You might also consider 12-Steps programs, particularly Al-Anon and CoDA which focus on partner issues. There are also 12-Step support groups for partners of Sex Addicts (including anorexics) such as COSLAA and COSA. An online search for each group will give you the meeting list for your area.
Any work that you can do for yourself will provide clarity and give you tools for establishing intimacy and healthy boundaries in every relationship in which you choose to participate.
My feeling is that this is very difficult for you and that something in your communication needs to change. Either she needs to understand better what you are going through, or you need to understand better what she is going through (or both!). Not necessarily so that your sex life will change, but so that you simply know and understand each other better and more intimately. Couples counseling can be very facilitative in this regard.
I really understand how difficult it might feel to make an appointment to see a sex addiction counselor, but it is much easier to do that than to continue going through the difficult emotional time that you are experiencing. Sex addiction therapy is not shameful or wrong, it is simply a wonderful opportunity to connect you with the parts of yourself that are self-sabotaging, and also allows you to learn to set boundaries wtih yourself and others.
I agree that everyone has a different answer to this question. If it is interfering with your life and relationships, then you are masturbating too much. Also, pay special attention to whether or not your masturbation patterns are pulling you away from actually seeking physical contact with other people (especially if pornography is involved). Some people masturbate all of the time and still look for chances to be physical with others, and some people develop a "relationship" with masturbation that excludes the desires to pursue healthy sexual relationships. Just be aware of these issues, and if you have specific questions about your habits, don't be afraid to see a professional sex counselor or therapist who can give you more specific guidance. Best of luck!View Thread

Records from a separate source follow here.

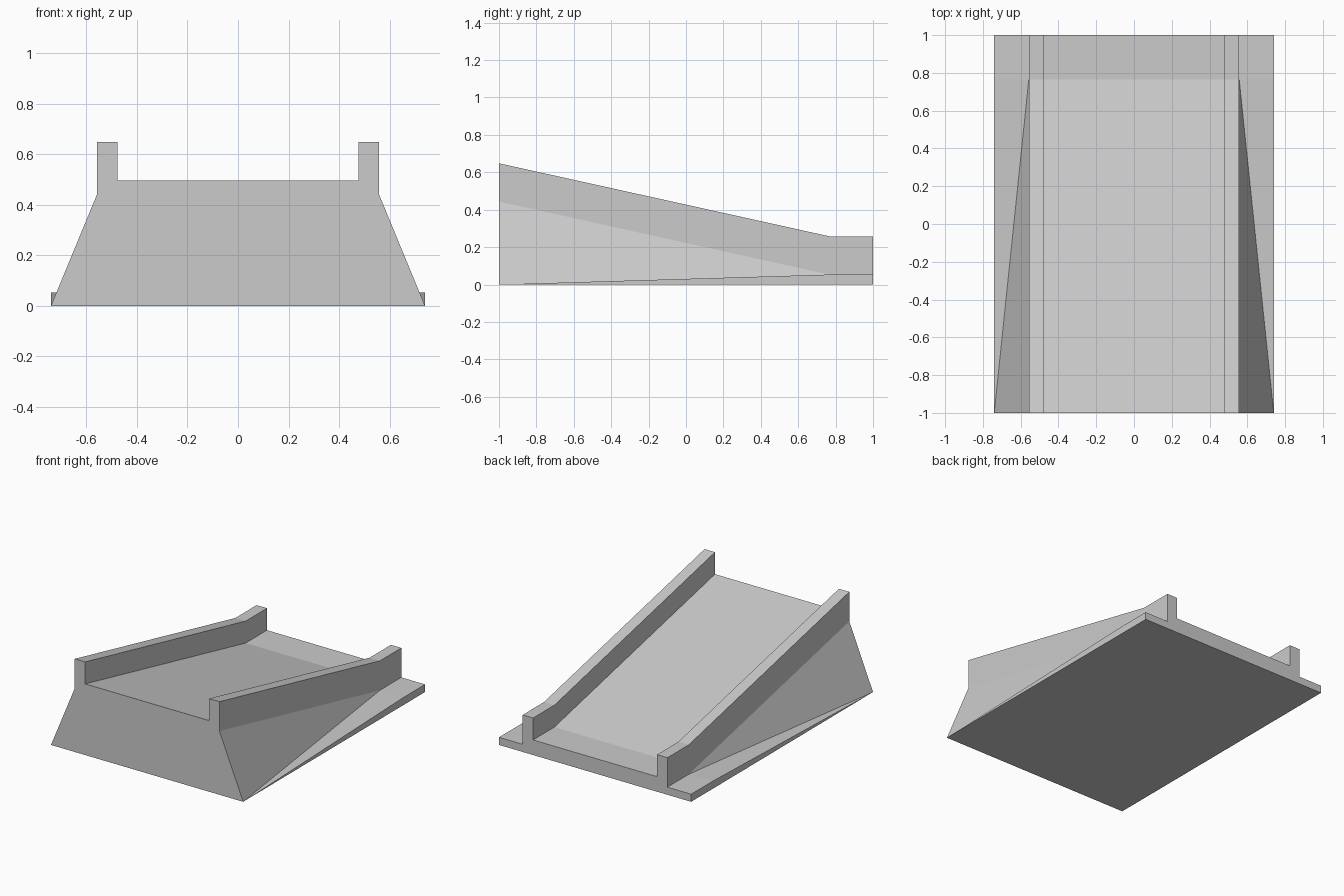
import bpy
import bmesh

cube = bpy.data.objects.get("Cube")
if cube:
    bpy.data.objects.remove(cube, do_unlink=True)

# Material
grey = bpy.data.materials.new("plain grey")
grey.use_nodes = True
colour = (0.6, 0.6, 0.6, 1)
grey.diffuse_color = colour
grey.node_tree.nodes["Principled BSDF"].inputs["Base Color"].default_value = colour

BASE, OUTER, INNER = 0.74, 0.557, 0.477   # half widths: base, kerb outside, kerb inside
LIP = 0.053                               # height of the side flange


def section(bm, y, flange, rise):
    """Closed cross-section: base, flange, kerb and deck, mirrored left to right."""
    half = [(BASE, 0), (BASE, flange), (OUTER, LIP + rise),
            (OUTER, 0.258 + rise), (INNER, 0.258 + rise), (INNER, 0.105 + rise)]
    ring = half + [(-x, z) for x, z in reversed(half)]
    return [bm.verts.new((x, y, z)) for x, z in ring]


# Ramp: raised front end, foot of the slope, level back end
bm = bmesh.new()
rings = [section(bm, -1, 0, 0.39), section(bm, 0.765, LIP, 0), section(bm, 1, LIP, 0)]
bm.faces.new(rings[0])
bm.faces.new(rings[-1])
count = len(rings[0])
for a, b in zip(rings, rings[1:]):
    for i in range(count):
        j = (i + 1) % count
        if a is rings[0] and i in (1, count - 3):
            # Sloping bank and flange meet on a crease from the front corner to the foot
            flange, foot = (i, j) if i == 1 else (j, i)
            bm.faces.new((a[flange], a[foot], b[foot]))
            bm.faces.new((a[flange], b[foot], b[flange]))
        else:
            bm.faces.new((a[i], a[j], b[j], b[i]))

# Close the flange to a point at the front corners
bmesh.ops.remove_doubles(bm, verts=bm.verts[:], dist=0.0001)
bmesh.ops.recalc_face_normals(bm, faces=bm.faces[:])

mesh = bpy.data.meshes.new("ramp")
bm.to_mesh(mesh)
bm.free()
mesh.materials.append(grey)
ramp = bpy.data.objects.new("ramp", mesh)
bpy.context.collection.objects.link(ramp)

I appreciate your sharing on this post and your question. You have a beautiful opportunity to begin loving yourself more and completely accepting all parts of your body. I agree with many other posts that a man who you have a relationship will not be turned off by scars on the back of your heels. You are so much more than a body to be scrutinized, and anyone who you are involved with will see you with the eyes of one who is interested in all aspects of who you are. Plus, you can be honest about your first time with your first sexual partner, and ask him to be slow and deliberate so that you don't need to worry too much about pain. Best of luck to you!View Thread